Q. How quickly do periodontal pathogens recolonize in a deep pocket after initial debridement or antimicrobial disinfection?
A. It’s difficult to tell how quickly calculus regrows because it is calcified biofilm so the process is slower than a biofilm regrowth. Biofilm will come back within a matter of weeks. Calcification of a biofilm might take months.
Q. There is evidence that we never totally eradicate the pathogens from the pocket. Is this because they’re harbored in the tissue, the root surface, residual calculus, on the root, or all of the above?
A. All of the above, because a number of the really nasty pathogens aren’t just on the root surface, they’re actually imbedded in the gingival tissue the cells on the gum’s side. So you can’t eliminate them with scaling or root planing. These pathogens seem to cause most of the inflammation.
For example, in men between 55 and 60, their prostates are heavily colonized by bacteria. The men who get prostatitis are those who have a certain kind of inflammatory response. People who are susceptible to middle ear infections experience the same type of inflammatory response. So it looks like in many parts of the body where lots of bacteria are present, some people are calm about it and some send off an inflammatory response. It may be in prostatitis and middle ears that we do inflammatory modulation. This information will be useful in periodontics also.

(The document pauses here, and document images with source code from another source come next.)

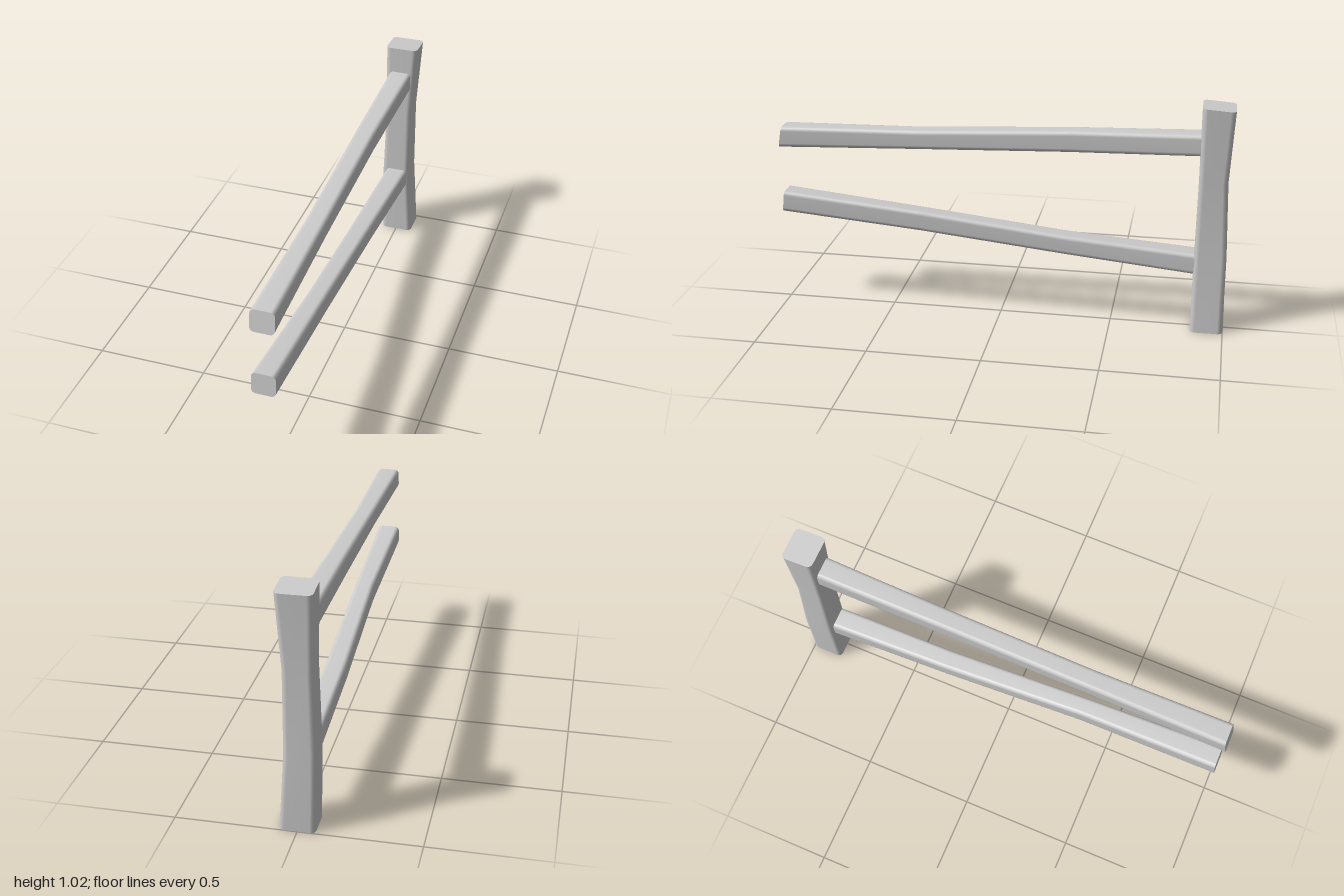
import * as THREE from 'three';

// Outline of a rounded rectangle, counter-clockwise
function roundedRing(x0, x1, y0, y1, r, steps = 4) {
  const corners = [[x1 - r, y1 - r], [x0 + r, y1 - r], [x0 + r, y0 + r], [x1 - r, y0 + r]];
  const ring = [];
  corners.forEach(([cx, cy], q) => {
    for (let i = 0; i <= steps; i++) {
      const a = (q + i / steps) * Math.PI / 2;
      ring.push([cx + r * Math.cos(a), cy + r * Math.sin(a)]);
    }
  });
  return ring;
}

// Beam along +z through sections [z, x0, x1, y0, y1, slope of the cut]
function beamGeometry(sections, r) {
  const positions = [], index = [];
  const rings = sections.map(([z, x0, x1, y0, y1, slope = 0]) =>
    roundedRing(x0, x1, y0, y1, r).map(([x, y]) => [x, y, z + slope * (y - (y0 + y1) / 2)]));
  const n = rings[0].length;
  rings.forEach(ring => ring.forEach(p => positions.push(...p)));
  for (let s = 0; s < rings.length - 1; s++) {
    for (let j = 0; j < n; j++) {
      const a = s * n + j, b = s * n + (j + 1) % n;
      index.push(a, b, b + n, a, b + n, a + n);
    }
  }
  // End caps with their own vertices for sharp edges
  [rings[0], rings[rings.length - 1]].forEach((ring, end) => {
    const base = positions.length / 3;
    ring.forEach(p => positions.push(...p));
    for (let j = 1; j < n - 1; j++) {
      if (end) index.push(base, base + j, base + j + 1);
      else index.push(base, base + j + 1, base + j);
    }
  });
  const geometry = new THREE.BufferGeometry();
  geometry.setAttribute('position', new THREE.Float32BufferAttribute(positions, 3));
  geometry.setIndex(index);
  geometry.computeVertexNormals();
  return geometry;
}

export function createModel() {
  const group = new THREE.Group();
  const grey = new THREE.MeshStandardMaterial({ color: 0xcccccc });
  grey.name = 'plain grey';

  const addBeam = (name, sections, r) => {
    const mesh = new THREE.Mesh(beamGeometry(sections, r), grey);
    mesh.name = name;
    group.add(mesh);
    return mesh;
  };

  // Upright post with a worn waist, turned from +z to +y
  const post = addBeam('post', [
    [0, -0.073, 0.076, 0.857, 1.0],
    [0.34, -0.078, 0.054, 0.858, 0.998],
    [0.69, -0.068, 0.056, 0.861, 0.985],
    [1.02, -0.073, 0.076, 0.86, 1.0, -0.07],
  ], 0.022);
  post.rotation.x = -Math.PI / 2;

  // Upper rail
  addBeam('upperRail', [
    [-0.88, -0.053, 0.05, 0.806, 0.902],
    [-0.3, -0.05, 0.04, 0.789, 0.884],
    [0.37, -0.047, 0.041, 0.764, 0.85],
    [0.992, -0.053, 0.05, 0.742, 0.837, -0.16],
  ], 0.019);

  // Lower rail
  addBeam('lowerRail', [
    [-0.88, -0.058, 0.045, 0.26, 0.356],
    [-0.3, -0.055, 0.037, 0.31, 0.398],
    [0.37, -0.044, 0.042, 0.381, 0.474],
    [0.995, -0.058, 0.045, 0.434, 0.53, -0.1],
  ], 0.019);

  return group;
}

A. After scaling and root planing is completed, regrowth of periodontal pathogens does occur at some point. If this is supported with a chemical cleaning at the same time as the mechanical removal, more time may exist before a reoccurance. When dental hygienists perform scaling and root planing, they can’t get into every last little fissure, but all fissures may be reachable with a chemical.
Q. Is bleeding on probing our best clinical indicator that the pathogens are at a very low level?
A. I don’t think it’s a terribly good indicator but it is an indicator. You can get bleeding right next to a big chunk of calculus that hasn’t been removed. So I don’t think bleeding is particularly important as an indicator.
Q. Do we have a good indicator?
A. We’re starting to get one. A Canadian company is producing a probe that will show the presence or absence of calculus with the reflection of light.*
It distinguishes between a clean tooth surface and calculus, because calculus has a different reflection. So as the instrument is moved around in there, it will be clear if the calculus is gone or there’s still some there.
Q. How important is thorough removal of calculus from the root surface?
A. It is absolutely essential. If any substantial amount of the biofilm is left, the same infection will return in a couple of months.
Q. Which area of research do you think is more promising: ways to remove biofilm once it has formed or to prevent it from forming in the first place?
A. Prevention is by far the best of the alternatives. I think a biofilm inhibitor as a simple addition to a toothpaste or mouthrinse that would impact the known caries organisms, like Streptococcus mutans, and periodontal organisms, like Porphyromonas gingivalis, is the most effective idea.
When addressing acute periodontitis, a combination of the three ideas might be best—mechanical removal, chemical cleaning, and the dispersal signal.
* DetecTar™ Mini, Neks Technologies, Montreal, Quebec
From Dimensions of Dental Hygiene. May 2007;5(5): 14-16.